Given data ::
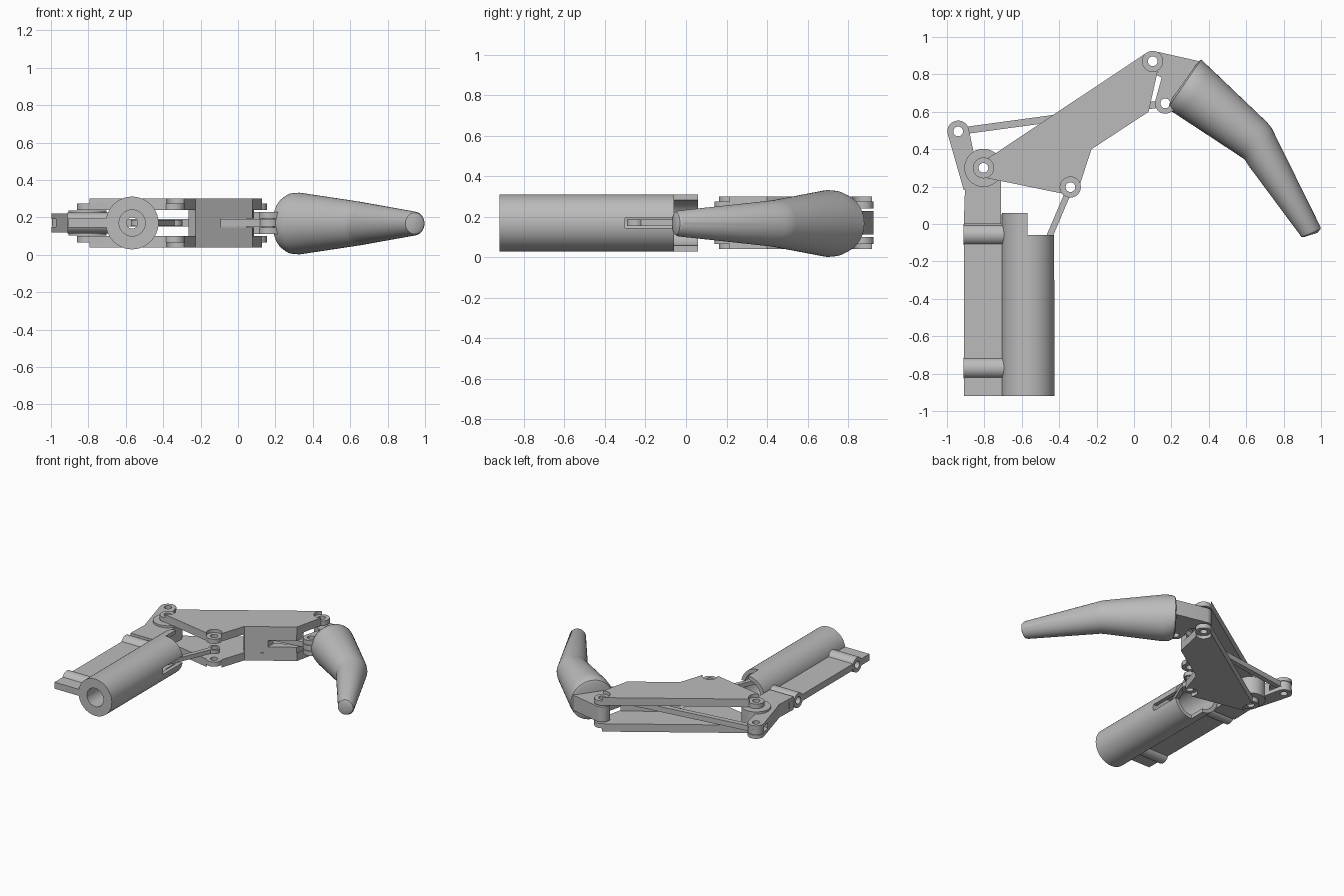
import bpy, bmesh, math
from mathutils import Vector, geometry

if "Cube" in bpy.data.objects:
    bpy.data.objects.remove(bpy.data.objects["Cube"])

grey = bpy.data.materials.new("light_grey")
grey.use_nodes = True
GREY = (0.5, 0.5, 0.5, 1)
grey.diffuse_color = GREY
grey.node_tree.nodes["Principled BSDF"].inputs["Base Color"].default_value = GREY

MID = 0.17          # height of the symmetry plane
PIN = 0.026         # pin hole radius
KNUCKLE, ROCKER, DRIVE = (-0.805, 0.3), (-0.94, 0.495), (-0.34, 0.197)
TIP_PIN, TIP_LEVER = (0.1, 0.87), (0.167, 0.645)


def make(name, bm):
    bmesh.ops.recalc_face_normals(bm, faces=bm.faces)
    mesh = bpy.data.meshes.new(name)
    bm.to_mesh(mesh)
    bm.free()
    mesh.materials.append(grey)
    obj = bpy.data.objects.new(name, mesh)
    bpy.context.scene.collection.objects.link(obj)
    return obj


def prism(name, outline, z0, z1):
    bm = bmesh.new()
    face = bm.faces.new([bm.verts.new((x, y, z0)) for x, y in outline])
    top = bmesh.ops.extrude_face_region(bm, geom=[face])["geom"]
    verts = [v for v in top if isinstance(v, bmesh.types.BMVert)]
    bmesh.ops.translate(bm, verts=verts, vec=(0, 0, z1 - z0))
    return make(name, bm)


def circle(c, r, n=32):
    return [(c[0] + r * math.cos(2 * math.pi * i / n),
             c[1] + r * math.sin(2 * math.pi * i / n)) for i in range(n)]


def hull(*points):
    """Convex outline around the given points."""
    return [points[i] for i in geometry.convex_hull_2d(points)]


def disc(name, c, r, z0, z1):
    return prism(name, circle(c, r), z0, z1)


def box(name, x0, x1, y0, y1, z0, z1):
    return prism(name, [(x0, y0), (x1, y0), (x1, y1), (x0, y1)], z0, z1)


def rod(name, axis, c, r, a0, a1):
    """Cylinder along x or y; c holds its other two coordinates."""
    bm = bmesh.new()
    def place(u, v, a):
        return (a, u, v) if axis == "x" else (u, a, v)
    rings = [[bm.verts.new(place(u, v, a)) for u, v in circle(c, r, 48)] for a in (a0, a1)]
    bm.faces.new(rings[0])
    bm.faces.new(rings[1])
    for i in range(48):
        j = (i + 1) % 48
        bm.faces.new((rings[0][i], rings[0][j], rings[1][j], rings[1][i]))
    return make(name, bm)


def combine(obj, others, operation):
    """Apply booleans to obj and discard the helper objects."""
    for other in others:
        other.hide_render = True
        mod = obj.modifiers.new("bool", "BOOLEAN")
        mod.operation, mod.solver, mod.object = operation, "EXACT", other
        dg = bpy.context.evaluated_depsgraph_get()
        mesh = bpy.data.meshes.new_from_object(obj.evaluated_get(dg))
        obj.modifiers.clear()
        obj.data = mesh
        bpy.data.objects.remove(other)
    return obj


def cut(obj, *others):
    return combine(obj, others, "DIFFERENCE")


def join(obj, *others):
    return combine(obj, others, "UNION")


def pin_holes(*pins):
    return [disc("cutter", p, PIN, -0.1, 0.5) for p in pins]


# Side plates of the middle link, with recessed pin bosses
plate_outline = [(-0.81, 0.25), (-0.345, 0.155), (-0.298, 0.185), (-0.227, 0.4),
                 (0.078, 0.6), (0.125, 0.81), (0.14, 0.9), (0.07, 0.917), (-0.78, 0.352)]
plate_pins = (KNUCKLE, DRIVE, TIP_PIN)
for name, s in (("upper_side_plate", 1), ("lower_side_plate", -1)):
    def span(a, b):
        return sorted((MID + s * a, MID + s * b))
    plate = prism(name, plate_outline, *span(0.07, 0.13))
    cut(plate, *[disc("cutter", p, 0.055, *span(0.04, 0.2)) for p in plate_pins])
    join(plate, *[disc("boss", p, 0.056, *span(0.07, 0.105)) for p in plate_pins])
    cut(plate, *pin_holes(*plate_pins))

# Web joining the two plates, slotted for the long link
web = prism("web", [(-0.227, 0.401), (0.077, 0.6), (0.085, 0.67), (-0.265, 0.445)],
            MID - 0.075, MID + 0.075)
cut(web, box("cutter", -0.09, 0.3, 0.3, 0.9, MID - 0.025, MID + 0.025))

# Mounting rail with hinge knuckle and rocker arm
rail = box("mounting_rail", -0.91, -0.69, -0.92, 0.05, MID - 0.025, MID + 0.025)
arm = prism("arm", hull((-0.91, 0.0), (-0.71, 0.0), (-0.71, 0.195),
                        *circle(KNUCKLE, 0.095)), MID - 0.05, MID + 0.05)
rocker = prism("rocker", hull((-0.91, 0.18), (-0.83, 0.25), (-0.86, 0.385),
                              *circle(ROCKER, 0.058)), MID - 0.05, MID + 0.05)
knuckle = disc("knuckle", KNUCKLE, 0.102, MID - 0.066, MID + 0.066)
tubes = [rod("tube", "x", (y, MID), 0.056, -0.912, -0.69) for y in (-0.057, -0.77)]
join(rail, arm, rocker, knuckle, *tubes)
cut(rail, disc("cutter", ROCKER, 0.1, MID - 0.022, MID + 0.022),
    *pin_holes(KNUCKLE, ROCKER),
    *[rod("cutter", "x", (y, MID), 0.028, -1, -0.72) for y in (-0.057, -0.77)])

# Cylinder housing with half-open end and drive slot
AXIS = (-0.566, MID)
housing = rod("cylinder_housing", "y", AXIS, 0.141, -0.92, 0.06)
cut(housing,
    box("cutter", -0.57, -0.3, -0.06, 0.2, -0.1, 0.5),
    rod("cutter", "y", AXIS, 0.112, -0.3, 0.2),
    rod("cutter", "y", AXIS, 0.07, -1, -0.5),
    rod("cutter", "y", AXIS, 0.03, -0.6, -0.2),
    box("cutter", -0.55, -0.3, -0.3, 0, MID - 0.025, MID + 0.025))


# Links: a straight bar with an eye at each end
def link(name, a, b, eye, width, half):
    d = (Vector(b) - Vector(a)).normalized() * width / 2
    bar = prism(name, [(a[0] + d.y, a[1] - d.x), (b[0] + d.y, b[1] - d.x),
                       (b[0] - d.y, b[1] + d.x), (a[0] - d.y, a[1] + d.x)],
                MID - half, MID + half)
    join(bar, *[disc("eye", p, eye, MID - half, MID + half) for p in (a, b)])
    return cut(bar, *pin_holes(a, b))


long_link = link("long_link", ROCKER, TIP_LEVER, 0.055, 0.038, 0.02)
drive_link = link("drive_link", DRIVE, (-0.53, -0.25), 0.042, 0.033, 0.016)

# Bracket carrying the fingertip, forked around the long link
bracket = prism("tip_bracket", hull((0.35, 0.87), (0.3, 0.7), (0.18, 0.79),
                                    *circle(TIP_PIN, 0.055)), MID - 0.058, MID + 0.058)
lever = prism("lever", hull((0.15, 0.79), (0.3, 0.8), (0.3, 0.65),
                            *circle(TIP_LEVER, 0.055)), MID - 0.058, MID + 0.058)
join(bracket, lever)
cut(bracket, disc("cutter", TIP_LEVER, 0.075, MID - 0.024, MID + 0.024),
    *pin_holes(TIP_PIN, TIP_LEVER))

# Bent, tapering fingertip lofted through elliptical rings:
# outer edge, inner edge, half height
rings = [((0.345, 0.87), (0.195, 0.66), 0.13), ((0.36, 0.88), (0.185, 0.625), 0.148),
         ((0.385, 0.855), (0.2, 0.603), 0.162), ((0.42, 0.822), (0.235, 0.58), 0.165),
         ((0.71, 0.545), (0.57, 0.36), 0.118), ((0.735, 0.515), (0.593, 0.343), 0.114),
         ((0.75, 0.485), (0.608, 0.318), 0.111),
         ((0.997, -0.015), (0.885, -0.055), 0.064), ((0.996, -0.03), (0.895, -0.07), 0.057),
         ((0.98, -0.047), (0.915, -0.068), 0.04)]
bm = bmesh.new()
loops = []
for outer, inner, h in rings:
    c, r = (Vector(outer) + Vector(inner)) / 2, (Vector(outer) - Vector(inner)) / 2
    loops.append([bm.verts.new((c.x + r.x * u, c.y + r.y * u, MID - 0.003 + h * v))
                  for u, v in circle((0, 0), 1, 48)])
for a, b in zip(loops, loops[1:]):
    for i in range(48):
        j = (i + 1) % 48
        bm.faces.new((a[i], a[j], b[j], b[i]))
bm.faces.new(loops[0])
bm.faces.new(loops[-1])
fingertip = make("fingertip", bm)

# Smooth round surfaces while keeping edges sharp
bpy.ops.object.select_all(action="DESELECT")
parts = [o for o in bpy.context.scene.objects if o.type == "MESH" and grey.name in o.data.materials]
for o in parts:
    o.select_set(True)
bpy.context.view_layer.objects.active = fingertip
bpy.ops.object.shade_smooth_by_angle(angle=math.radians(30))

Task to carry out ::
Every line containing the word "others" should be copied from the material.

Solution to the problem ::
def combine(obj, others, operation):
    for other in others:
def cut(obj, *others):
    return combine(obj, others, "DIFFERENCE")
def join(obj, *others):
    return combine(obj, others, "UNION")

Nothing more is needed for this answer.